TASK INSTRUCTIONS:
Within the listing below, please copy exactly the lines between the line holding "(hole_s, n, (hole_z[1], outer_z[1])))" and the line holding "(.115, .13), .012)", inclusive.

━━ MATERIAL TO PROCESS

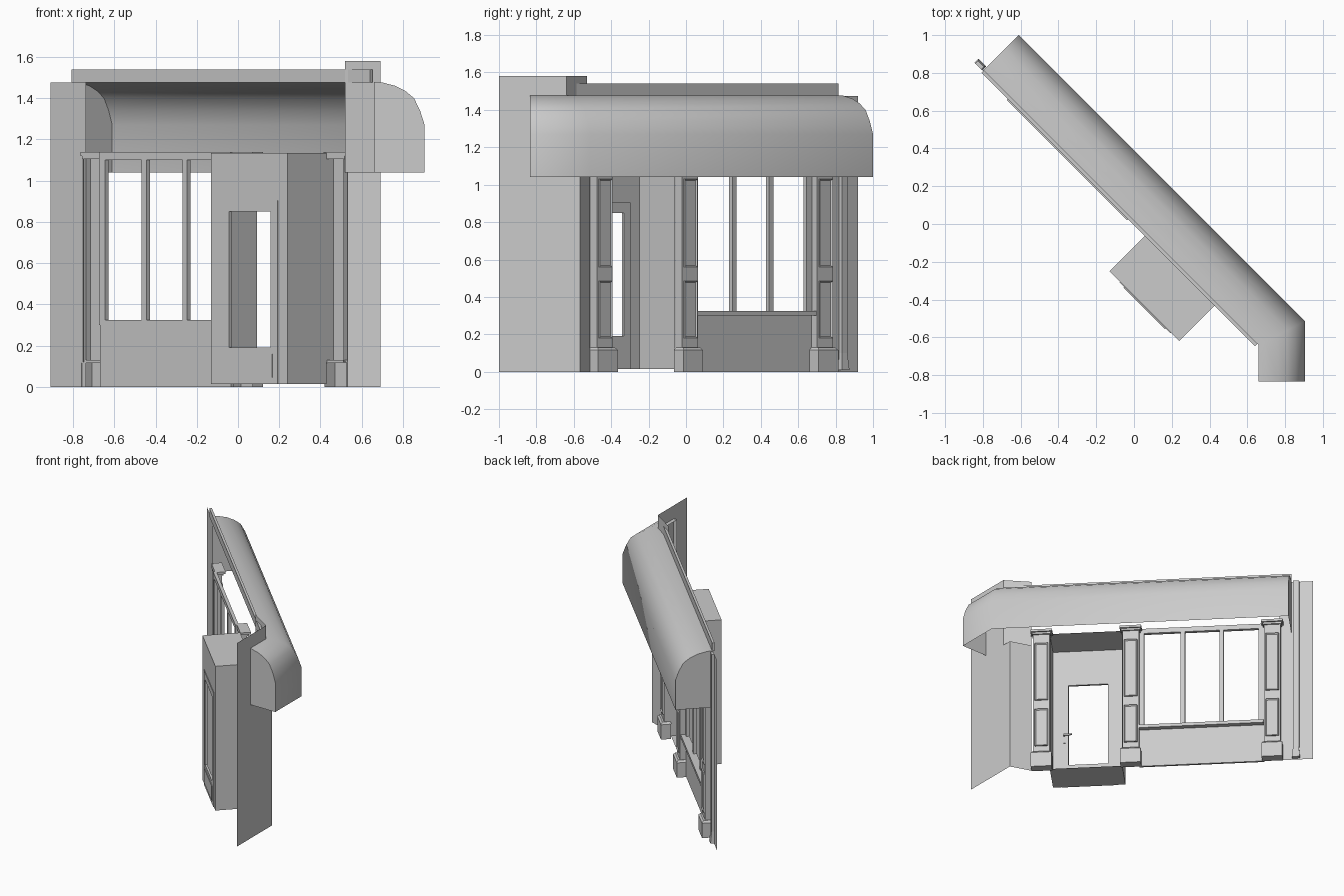
import bpy, bmesh, math
from mathutils import Vector

cube = bpy.data.objects.get("Cube")
if cube:
    bpy.data.objects.remove(cube)

grey = bpy.data.materials.new("light_grey")
grey.use_nodes = True
COLOUR = (0.6, 0.6, 0.6, 1)
grey.diffuse_color = COLOUR
grey.node_tree.nodes["Principled BSDF"].inputs["Base Color"].default_value = COLOUR
R = math.sqrt(0.5)


def place(s, n, z):
    """Shopfront frame: s runs along the diagonal front, n points out to the street."""
    return Vector(((n - s) * R, (n + s) * R, z))


def finish(name, bm, smooth=False):
    bmesh.ops.recalc_face_normals(bm, faces=bm.faces)
    mesh = bpy.data.meshes.new(name)
    bm.to_mesh(mesh)
    bm.free()
    mesh.materials.append(grey)
    obj = bpy.data.objects.new(name, mesh)
    bpy.context.collection.objects.link(obj)
    if smooth:
        bpy.ops.object.select_all(action="DESELECT")
        obj.select_set(True)
        bpy.context.view_layer.objects.active = obj
        bpy.ops.object.shade_smooth_by_angle(angle=math.radians(50))
    return obj


def add_box(bm, s, n, z, taper=0.0, open_back=False):
    """Box between (low, high) pairs; taper pulls the top in. Returns the street face."""
    def ring(h, t):
        return [bm.verts.new(place(a, b, h)) for a, b in
                ((s[0] + t, n[0]), (s[1] - t, n[0]), (s[1] - t, n[1] - t), (s[0] + t, n[1] - t))]
    lo, hi = ring(z[0], 0), ring(z[1], taper)
    bm.faces.new(lo)
    bm.faces.new(hi)
    sides = [bm.faces.new((lo[i], lo[i - 3], hi[i - 3], hi[i])) for i in range(4)]
    if open_back:
        bm.faces.remove(sides[0])
    return sides[2]


def boxes(name, *specs):
    bm = bmesh.new()
    for spec in specs:
        add_box(bm, *spec)
    return finish(name, bm)


def ribbon(name, points, z):
    """Thin upright wall following plan points."""
    bm = bmesh.new()
    cols = [[bm.verts.new((x, y, h)) for h in z] for x, y in points]
    for a, b in zip(cols, cols[1:]):
        bm.faces.new((a[0], b[0], b[1], a[1]))
    return finish(name, bm)


def framed(name, outer_s, outer_z, hole_s, hole_z, n):
    """Slab with a rectangular opening."""
    return boxes(name,
                 ((outer_s[0], hole_s[0]), n, outer_z),
                 ((hole_s[1], outer_s[1]), n, outer_z),
                 (hole_s, n, (outer_z[0], hole_z[0])),
                 (hole_s, n, (hole_z[1], outer_z[1])))


# Pilasters: base, hollow shaft, capital and two recessed panels each
def pilaster(label, c):
    bm = bmesh.new()
    add_box(bm, (c - .06, c + .06), (0, .05), (.12, 1.11), 0, True)
    finish(label + "_pilaster_shaft", bm)
    bm = bmesh.new()
    add_box(bm, (c - .075, c + .075), (.005, .075), (0, .115), 0, True)
    add_box(bm, (c - .075, c + .075), (.005, .075), (.115, .13), .012)
    finish(label + "_pilaster_base", bm)
    boxes(label + "_pilaster_capital",
          ((c - .068, c + .068), (0, .062), (1.105, 1.12)),
          ((c - .078, c + .078), (0, .075), (1.12, 1.138)))
    bm = bmesh.new()
    for z in ((.18, .485), (.56, 1.03)):
        face = add_box(bm, (c - .048, c + .048), (.045, .06), z)
        bmesh.ops.recalc_face_normals(bm, faces=bm.faces)
        bmesh.ops.inset_individual(bm, faces=[face], thickness=.012, depth=-.008)
    finish(label + "_pilaster_panels", bm)


for label, centre in (("corner", -.664), ("middle", -.02), ("end", 1.002)):
    pilaster(label, centre)

# Display window: frame, mullions, sill and stall board
framed("window_frame", (.04, .94), (.31, 1.138), (.075, .9), (.325, 1.1), (-.012, .012))
for i, c in enumerate((.354, .633)):
    boxes(f"window_mullion_{i + 1}", ((c - .016, c + .016), (-.012, .012), (.325, 1.1)))
boxes("window_sill", ((.04, .94), (-.012, .045), (.3, .325)))
boxes("stall_board", ((.04, .94), (-.008, .008), (0, .3)))

# Door recess: thin shell open to the street, with the door in its back wall
S0, S1, BACK = -.608, -.085, -.269
bm = bmesh.new()
corners = [[bm.verts.new(place(s, n, z)) for s, n in
            ((S0, 0), (S0, BACK), (S1, BACK), (S1, 0))] for z in (.015, 1.135)]
low, high = corners
bm.faces.new(low)
bm.faces.new(high)
for i in (0, 2):
    bm.faces.new((low[i], low[i + 1], high[i + 1], high[i]))
finish("recess_shell", bm)
DOOR_S, GLASS_S, GLASS_Z = (-.545, -.163), (-.495, -.212), (.19, .85)
framed("recess_back_wall", (S0, S1), (.015, 1.135), GLASS_S, GLASS_Z, (BACK, BACK + .004))
framed("door", DOOR_S, (.015, .905), GLASS_S, GLASS_Z, (BACK - .004, BACK + .012))
boxes("door_kick_panel", ((-.51, -.2), (BACK - .009, BACK + .017), (.045, .16)))
boxes("door_handle",
      ((-.532, -.518), (BACK + .012, BACK + .018), (.37, .47)),
      ((-.53, -.52), (BACK + .012, BACK + .04), (.425, .437)),
      ((-.53, -.47), (BACK + .032, BACK + .04), (.425, .437)))

# Awning: curved profile swept along the front and round the corner, open below
profile = [(0, 1.478), (.15, 1.477), (.42, 1.46), (.62, 1.435), (.79, 1.4),
           (.91, 1.34), (1, 1.27), (1, 1.04)]
stations = [((-.8, .81), (-.61, 1)), ((.66, -.64), (.905, -.515)), ((.66, -.835), (.905, -.835))]
bm = bmesh.new()
rows = []
for inner, outer in stations:
    a, b = Vector(inner), Vector(outer)
    rows.append([bm.verts.new((*a.lerp(b, f), z)) for f, z in profile])
for p, q in zip(rows, rows[1:]):
    for i in range(len(profile) - 1):
        bm.faces.new((p[i], q[i], q[i + 1], p[i + 1]))
for row, (inner, _) in ((rows[0], stations[0]), (rows[-1], stations[-1])):
    bm.faces.new(row + [bm.verts.new((*inner, 1.04))])
finish("awning", bm, smooth=True)

# Fascia along the top of the awning
boxes("fascia", ((-.91, 1.138), (-.004, .014), (1.475, 1.54)))

# Corner wall, returning towards the front
ribbon("corner_wall_lower", [(.69, -1), (.69, -.567), (.53, -.513)], (0, 1.04))
ribbon("corner_wall_upper", [(.69, -1), (.69, -.64), (.52, -.53)], (1.04, 1.58))

# End wall with its downpipe
ends = [place(s, .007, 0).xy for s in (1.05, 1.294)]
ribbon("end_wall", ends, (0, 1.475))
boxes("downpipe", ((1.15, 1.195), (.007, .028), (.1, 1.475)))
boxes("downpipe_foot", ((1.143, 1.2), (.007, .036), (.01, .1), .008))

━━━━

FINISHED EXERCISE:
                 (hole_s, n, (hole_z[1], outer_z[1])))


# Pilasters: base, hollow shaft, capital and two recessed panels each
def pilaster(label, c):
    bm = bmesh.new()
    add_box(bm, (c - .06, c + .06), (0, .05), (.12, 1.11), 0, True)
    finish(label + "_pilaster_shaft", bm)
    bm = bmesh.new()
    add_box(bm, (c - .075, c + .075), (.005, .075), (0, .115), 0, True)
    add_box(bm, (c - .075, c + .075), (.005, .075), (.115, .13), .012)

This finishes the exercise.